CONSUMER watchdog group BAN Toxics is urging the public to be cautious when buying candles, as the market begins selling various types and sizes of candles, both scented and unscented, made of wax and gel, in preparation for the All Saints’ Day and All Souls’ Day.
In its latest market monitoring, the group photo documented the selling of candles in Divisoria, Manila. These candles range in price from P35 to P200 each, depending on size and packaging. The group observed that some of the candles do not have proper labeling, such as manufacturers’ markers, ingredient lists, and precautionary statements for product safety.
“We call on the FDA and DTI to conduct post-marketing surveillance to ensure that the candles being offered in the market have met the SRP and the quality and safety standards,” said Thony Dizon, Toxics Campaigner of BAN Toxics.
The group reiterated the health advisory issued by the Food and Drug Administration (FDA) in 2016 against purchasing and using candles with lead-containing wicks, candles in metal containers that contain lead, and wicks used for candle-making that contain lead, as these pose an imminent hazard to public health.
According to the advisory, the purpose of the wick is to deliver fuel (wax) to the flame. Acting like a fuel pump, the wick draws the liquefied wax up into the flame to burn.
“BAN Toxics will continue to monitor the market and identify lead-cored wick candles that could pose dangers to the public due to lead emitted fumes,” Dizon added.
Public health experts have confirmed that lead emissions from any source present health risks and can lead to elevated blood lead levels in unborn babies and young children. As a lead-cored wick candle burns, some of the lead may vaporize and be released into the air, leading to toxic effects such as neurological damage, delayed mental and physical development, and attention and learning deficiencies.
The U.S. Consumer Product Safety Commission (CPSC) bans the manufacture and sale of lead-cored wicks and candles with lead-cored wicks. CPSC warned consumers of the potential dangers from exposure to candles containing lead-cored wicks that could inflict lead poisoning hazard to children.
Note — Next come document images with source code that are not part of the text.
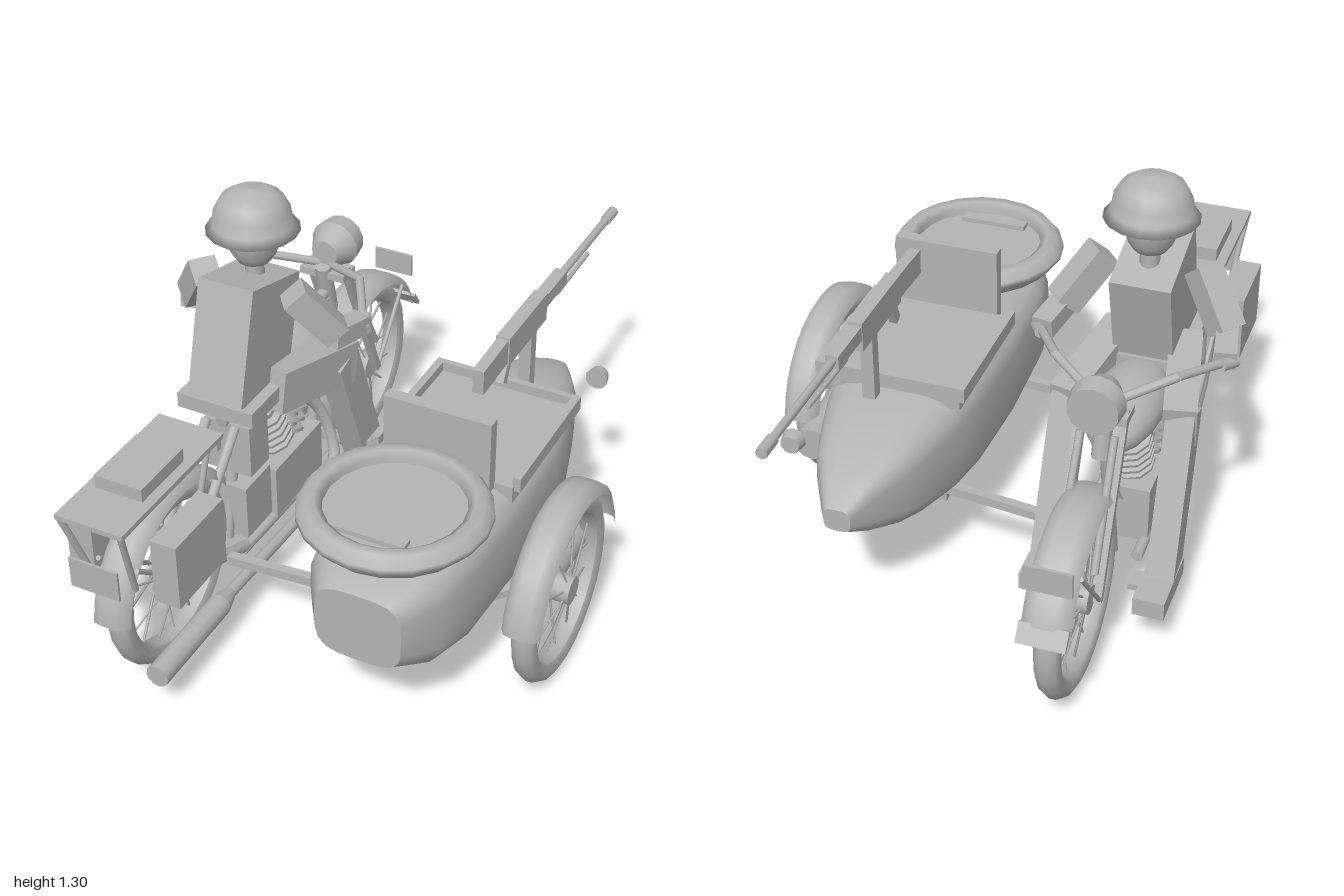
import * as THREE from 'three';

const grey = new THREE.MeshStandardMaterial({ color: 0xb4b4b4, side: THREE.DoubleSide });
grey.name = 'plain grey';
const V = (p) => new THREE.Vector3(...p);
const BX = -0.415; // centre line of the motorcycle

export function createModel() {
  const root = new THREE.Group();
  root.name = 'motorcycleWithSidecar';

  const add = (name, geo, pos = [0, 0, 0], parent = root) => {
    const m = new THREE.Mesh(geo, grey);
    m.name = name;
    m.position.set(...pos);
    parent.add(m);
    return m;
  };
  // box given by its limits on each axis
  const box = (name, x0, x1, y0, y1, z0, z1) => add(name, new THREE.BoxGeometry(x1 - x0, y1 - y0, z1 - z0),
    [(x0 + x1) / 2, (y0 + y1) / 2, (z0 + z1) / 2]);
  // square bar between two points
  const bar = (name, a, b, w, d = w) => {
    const m = add(name, new THREE.BoxGeometry(w, d, V(a).distanceTo(V(b))));
    m.position.copy(V(a).add(V(b)).multiplyScalar(0.5));
    m.lookAt(V(b));
    return m;
  };
  // round rod between two points
  const rod = (name, a, b, r, r2 = r, parent = root, sides = 8) => {
    const dir = V(b).sub(V(a));
    const m = add(name, new THREE.CylinderGeometry(r2, r, dir.length(), sides), [0, 0, 0], parent);
    m.position.copy(V(a).add(V(b)).multiplyScalar(0.5));
    m.quaternion.setFromUnitVectors(new THREE.Vector3(0, 1, 0), dir.normalize());
    return m;
  };
  const lathe = (pts, n, start = 0, len = Math.PI * 2) =>
    new THREE.LatheGeometry(pts.map((p) => new THREE.Vector2(...p)), n, start, len);

  // Wheels: tyre, rim, hub and spokes
  const wheel = (name, x, z) => {
    const g = new THREE.Group();
    g.name = name;
    g.position.set(x, 0.295, z);
    root.add(g);
    add('tyre', lathe([[0.235, -0.028], [0.262, -0.041], [0.284, -0.03], [0.295, -0.01], [0.295, 0.01],
      [0.284, 0.03], [0.262, 0.041], [0.235, 0.028], [0.228, 0], [0.235, -0.028]], 24).rotateZ(Math.PI / 2), [0, 0, 0], g);
    rod('hub', [-0.045, 0, 0], [0.045, 0, 0], 0.045, 0.045, g, 12);
    for (let i = 0; i < 16; i++) {
      const a = (i / 16) * Math.PI * 2, s = i % 2 ? 0.03 : -0.03;
      rod('spoke', [s, Math.sin(a) * 0.03, Math.cos(a) * 0.03], [0, Math.sin(a) * 0.232, Math.cos(a) * 0.232], 0.004, 0.004, g, 4);
    }
  };
  wheel('frontWheel', BX, -0.61);
  wheel('rearWheel', BX, 0.633);
  wheel('sidecarWheel', 0.657, 0.18);

  // Mudguards: angles in degrees run from the rear over the top to the front
  const guard = (name, x, z, w, from, to, r = 0.328) => {
    const rad = Math.PI / 180;
    add(name, lathe([[r - 0.03, -w / 2], [r - 0.005, -w * 0.38], [r, -w * 0.2], [r, w * 0.2], [r - 0.005, w * 0.38],
      [r - 0.03, w / 2]], 14, from * rad, (to - from) * rad).rotateZ(Math.PI / 2), [x, 0.295, z]);
  };
  guard('frontMudguard', BX, -0.61, 0.143, 45, 165);
  guard('rearMudguard', BX, 0.633, 0.125, 5, 145);
  guard('sidecarMudguard', 0.657, 0.175, 0.12, 8, 172);
  bar('frontMudguardFlap', [BX, 0.43, -0.9], [BX, 0.38, -0.935], 0.143, 0.012);
  box('frontPlate', BX - 0.07, BX + 0.07, 0.525, 0.605, -0.88, -0.87);
  box('rearPlate', BX - 0.08, BX + 0.08, 0.48, 0.58, 0.985, 0.993);

  // Sidecar hull: rounded cross-sections [z, half width, bottom, top]
  const sections = [[0.757, 0.135, 0.325, 0.56], [0.65, 0.205, 0.27, 0.605], [0.5, 0.24, 0.245, 0.62], [0.2, 0.252, 0.237, 0.63],
    [-0.1, 0.242, 0.24, 0.625], [-0.25, 0.22, 0.25, 0.61], [-0.4, 0.178, 0.275, 0.585], [-0.5, 0.143, 0.305, 0.56],
    [-0.6, 0.088, 0.35, 0.52], [-0.68, 0.042, 0.4, 0.475]];
  const N = 24, pos = [], idx = [];
  const ring = ([z, w, y0, y1]) => {
    for (let i = 0; i < N; i++) {
      const a = (i / N) * Math.PI * 2, c = Math.cos(a), s = Math.sin(a);
      pos.push(0.285 + w * Math.sign(c) * Math.abs(c) ** 0.55, (y0 + y1) / 2 + ((y1 - y0) / 2) * Math.sign(s) * Math.abs(s) ** 0.55, z);
    }
  };
  sections.forEach(ring);
  for (let k = 0; k < sections.length - 1; k++) for (let i = 0; i < N; i++) {
    const a = k * N + i, b = k * N + (i + 1) % N;
    idx.push(a, a + N, b, b, a + N, b + N);
  }
  // separate end caps keep the edges sharp
  for (const [sec, flip] of [[sections[0], false], [sections[sections.length - 1], true]]) {
    const s = pos.length / 3;
    ring(sec);
    for (let i = 1; i < N - 1; i++) idx.push(s, s + (flip ? i + 1 : i), s + (flip ? i : i + 1));
  }
  const hull = new THREE.BufferGeometry();
  hull.setAttribute('position', new THREE.Float32BufferAttribute(pos, 3));
  hull.setIndex(idx);
  hull.computeVertexNormals();
  add('sidecarHull', hull);

  // Cockpit cover, rails and backrest
  box('cockpitCover', 0.07, 0.51, 0.58, 0.637, -0.24, 0.22);
  box('cockpitRail', 0.05, 0.075, 0.62, 0.668, -0.25, 0.21);
  box('cockpitRail', 0.505, 0.53, 0.62, 0.668, -0.25, 0.21);
  box('cockpitFrontRail', 0.05, 0.53, 0.62, 0.668, -0.255, -0.235);
  box('backrest', 0.113, 0.452, 0.62, 0.86, 0.215, 0.255);

  // Spare wheel on the rear deck
  add('spareTyre', lathe([[0.205, 0.65], [0.245, 0.65], [0.28, 0.69], [0.278, 0.705], [0.255, 0.735], [0.225, 0.735],
    [0.205, 0.72], [0.205, 0.65]], 20), [0.283, 0, 0.52]);
  add('spareWheelDisc', new THREE.CylinderGeometry(0.207, 0.207, 0.04, 20), [0.283, 0.68, 0.52]);
  add('spareWheelPost', new THREE.CylinderGeometry(0.108, 0.108, 0.06, 12), [0.283, 0.63, 0.52]);
  box('spareWheelClamp', 0.17, 0.39, 0.69, 0.715, 0.645, 0.685);

  // Canister, marker lamp and sidecar chassis
  rod('canister', [0.593, 0.3, 0.13], [0.593, 0.3, -0.2], 0.058, 0.058, root, 12);
  rod('markerLamp', [0.487, 0.563, -0.51], [0.487, 0.563, -0.545], 0.037, 0.03, root, 10);
  bar('rearStrut', [-0.33, 0.22, 0.43], [0.2, 0.26, 0.43], 0.03);
  bar('frontStrut', [-0.38, 0.24, -0.25], [0.2, 0.3, -0.25], 0.03);
  bar('wheelArm', [0.35, 0.24, 0.18], [0.63, 0.32, 0.18], 0.035);
  bar('wheelBrace', [0.45, 0.28, 0.34], [0.61, 0.31, 0.19], 0.025);
  bar('guardBrace', [0.45, 0.3, 0.03], [0.61, 0.33, 0.16], 0.025);
  for (const x of [0.13, 0.43]) box('chassisRail', x - 0.015, x + 0.015, 0.235, 0.265, -0.25, 0.45);

  // Machine gun on its post
  const GX = 0.333;
  box('gunPost', GX - 0.02, GX + 0.02, 0.61, 0.85, -0.31, -0.27);
  box('gunReceiver', GX - 0.022, GX + 0.022, 0.825, 0.92, -0.38, -0.09);
  bar('gunStock', [GX, 0.868, 0.085], [GX, 0.875, -0.1], 0.036, 0.08);
  box('gunJacket', GX - 0.02, GX + 0.02, 0.865, 0.91, -0.545, -0.37);
  rod('gunBarrel', [GX, 0.89, -0.5], [GX, 0.89, -0.95], 0.013);
  rod('gunMuzzle', [GX, 0.89, -0.93], [GX, 0.89, -1], 0.018);
  for (const s of [-1, 1]) rod('foldedBipod', [GX + s * 0.012, 0.86, -0.48], [GX + s * 0.012, 0.867, -0.74], 0.008);
  bar('gunGrip', [GX, 0.84, -0.13], [GX, 0.76, -0.09], 0.025, 0.03);

  // Tank, seat, headlamp
  add('fuelTank', new THREE.SphereGeometry(1, 16, 10).scale(0.112, 0.085, 0.24), [BX, 0.64, -0.12]);
  box('seat', BX - 0.13, BX + 0.13, 0.66, 0.71, 0.02, 0.33);
  rod('headlamp', [BX, 0.86, -0.37], [BX, 0.86, -0.44], 0.045, 0.08, root, 14);
  rod('headlampRim', [BX, 0.86, -0.44], [BX, 0.86, -0.5], 0.082, 0.075, root, 14);

  // Engine with cooling fins
  box('crankcase', BX - 0.09, BX + 0.09, 0.17, 0.36, -0.16, 0.14);
  box('gearbox', BX - 0.07, BX + 0.07, 0.19, 0.38, 0.14, 0.29);
  for (const t of [-0.4, 0.4]) {
    const up = (d) => [BX, 0.31 + d * Math.cos(t), -0.02 + d * Math.sin(t)];
    rod('engineCylinder', up(0), up(0.25), 0.05, 0.05, root, 10);
    for (let i = 0; i < 5; i++) rod('coolingFin', up(0.08 + i * 0.035), up(0.092 + i * 0.035), 0.075, 0.075, root, 10);
  }
  box('batteryBox', BX - 0.08, BX + 0.08, 0.42, 0.6, 0.16, 0.27);

  // Exhaust
  rod('silencer', [-0.297, 0.138, 0.905], [-0.297, 0.138, 0.55], 0.037, 0.037, root, 12);
  rod('silencerCone', [-0.297, 0.138, 0.55], [-0.297, 0.138, 0.49], 0.037, 0.02, root, 12);
  const pipe = new THREE.CatmullRomCurve3([[-0.297, 0.138, 0.5], [-0.297, 0.14, -0.12], [-0.31, 0.19, -0.22],
    [-0.36, 0.36, -0.22], [-0.4, 0.48, -0.13]].map(V));
  add('exhaustPipe', new THREE.TubeGeometry(pipe, 20, 0.02, 8));

  // Luggage rack and box
  box('rackDeck', BX - 0.11, BX + 0.11, 0.705, 0.722, 0.46, 0.993);
  box('luggageBox', BX - 0.078, BX + 0.078, 0.722, 0.765, 0.625, 0.84);
  box('rackCrossbar', BX - 0.1, BX + 0.1, 0.665, 0.705, 0.46, 0.48);

  // Upper frame
  rod('topTube', [BX, 0.72, -0.37], [BX, 0.62, 0.3], 0.02);
  rod('downTube', [BX, 0.7, -0.36], [BX, 0.18, -0.24], 0.02);
  rod('seatTube', [BX, 0.66, 0.2], [BX, 0.18, 0.3], 0.02);
  rod('steeringHead', [BX, 0.82, -0.36], [BX, 0.64, -0.4], 0.028);
  box('forkCrown', BX - 0.08, BX + 0.08, 0.78, 0.805, -0.43, -0.35);

  // Parts mirrored about the motorcycle centre line
  for (const s of [-1, 1]) {
    const P = (dx, y, z) => [BX + s * dx, y, z];
    bar('forkLeg', P(0.065, 0.81, -0.39), P(0.065, 0.295, -0.61), 0.024);
    rod('forkLink', P(0.05, 0.75, -0.44), P(0.055, 0.4, -0.62), 0.012);
    rod('frontMudguardStay', P(0.07, 0.3, -0.61), P(0.07, 0.53, -0.8), 0.007);
    rod('lowerFrame', P(0.08, 0.17, -0.24), P(0.07, 0.17, 0.33), 0.018);
    rod('chainStay', P(0.07, 0.17, 0.3), P(0.06, 0.295, 0.633), 0.018);
    rod('seatStay', P(0.05, 0.62, 0.3), P(0.06, 0.295, 0.633), 0.016);
    rod('mudguardStay', P(0.065, 0.295, 0.633), P(0.065, 0.5, 0.88), 0.008);
    rod('rackStay', P(0.1, 0.71, 0.985), P(0.07, 0.45, 0.9), 0.01);
    rod('rackFrontStay', P(0.08, 0.7, 0.5), P(0.06, 0.31, 0.61), 0.01);
    const a = BX + s * 0.1, b = BX + s * 0.185;
    box('pannier', Math.min(a, b), Math.max(a, b), 0.385, 0.605, 0.6, 0.855);
    rod('handlebar', P(0.02, 0.82, -0.38), P(0.18, 0.87, -0.27), 0.014);
    rod('handlebarEnd', P(0.18, 0.87, -0.27), P(0.28, 0.835, -0.1), 0.014);
    rod('grip', P(0.27, 0.838, -0.13), P(0.3, 0.825, -0.075), 0.019);

    // Rider limbs
    bar('upperArm', P(0.15, 1.01, 0.1), P(0.25, 0.86, 0.02), 0.085);
    bar('forearm', P(0.245, 0.855, 0.05), P(0.275, 0.835, -0.1), 0.065, 0.06);
    bar('thigh', P(0.1, 0.69, 0.16), P(0.172, 0.63, -0.18), 0.1, 0.14);
    bar('lowerLeg', P(0.172, 0.66, -0.13), P(0.178, 0.18, -0.3), 0.085, 0.115);
    box('boot', BX + s * 0.175 - 0.048, BX + s * 0.175 + 0.048, 0.14, 0.2, -0.46, -0.23);
    box('footPeg', BX + s * 0.15 - 0.07, BX + s * 0.15 + 0.07, 0.125, 0.145, -0.34, -0.27);
  }

  // Rider torso, head and helmet
  add('torso', new THREE.BoxGeometry(0.185, 0.37, 0.285), [BX, 0.855, 0.14]).rotation.x = -0.27;
  add('neck', new THREE.CylinderGeometry(0.03, 0.03, 0.1, 10), [BX, 1.05, 0.06]);
  add('head', lathe([[0, 1.065], [0.05, 1.07], [0.07, 1.1], [0.085, 1.15], [0.082, 1.2], [0, 1.21]], 14), [BX, 0, 0.06]);
  add('helmet', lathe([[0.11, 1.18], [0.143, 1.175], [0.122, 1.2], [0.116, 1.235], [0.095, 1.275], [0.06, 1.297], [0, 1.305]], 16), [BX, 0, 0.06]);
  return root;
}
In 2002, the Australian Government imposed a permanent ban on candles with wicks that contain greater than 0.06% lead by weight.
To guide the consumers, the group has provided the following safety tips for purchasing and using candles:
1. Always check the label of the candles.
2. Opt for candles with cotton wicks and avoid lighting candles with metal inside the wicks (black or gray-colored metal).
3. Place the candle in a stable holder and refrain from using cardboard, plastic covers, or any flammable materials.
4. Remind children not to play with candles and wax drips to prevent skin burns.
5. When leaving cemeteries, do not leave the candles burning or throw lit candles in the trash to prevent open burning.
6. Make sure to minimize the waste to keep cemeteries trash-free.
The group further reminded the public to observe cleanliness and sway away from littering and trashing the cemeteries as well as columbaries.
“We need to respect the resting place of our departed loved ones by practicing toxic-free and waste-free UNDAS to commemorate the occasion,” the consumer group expressed.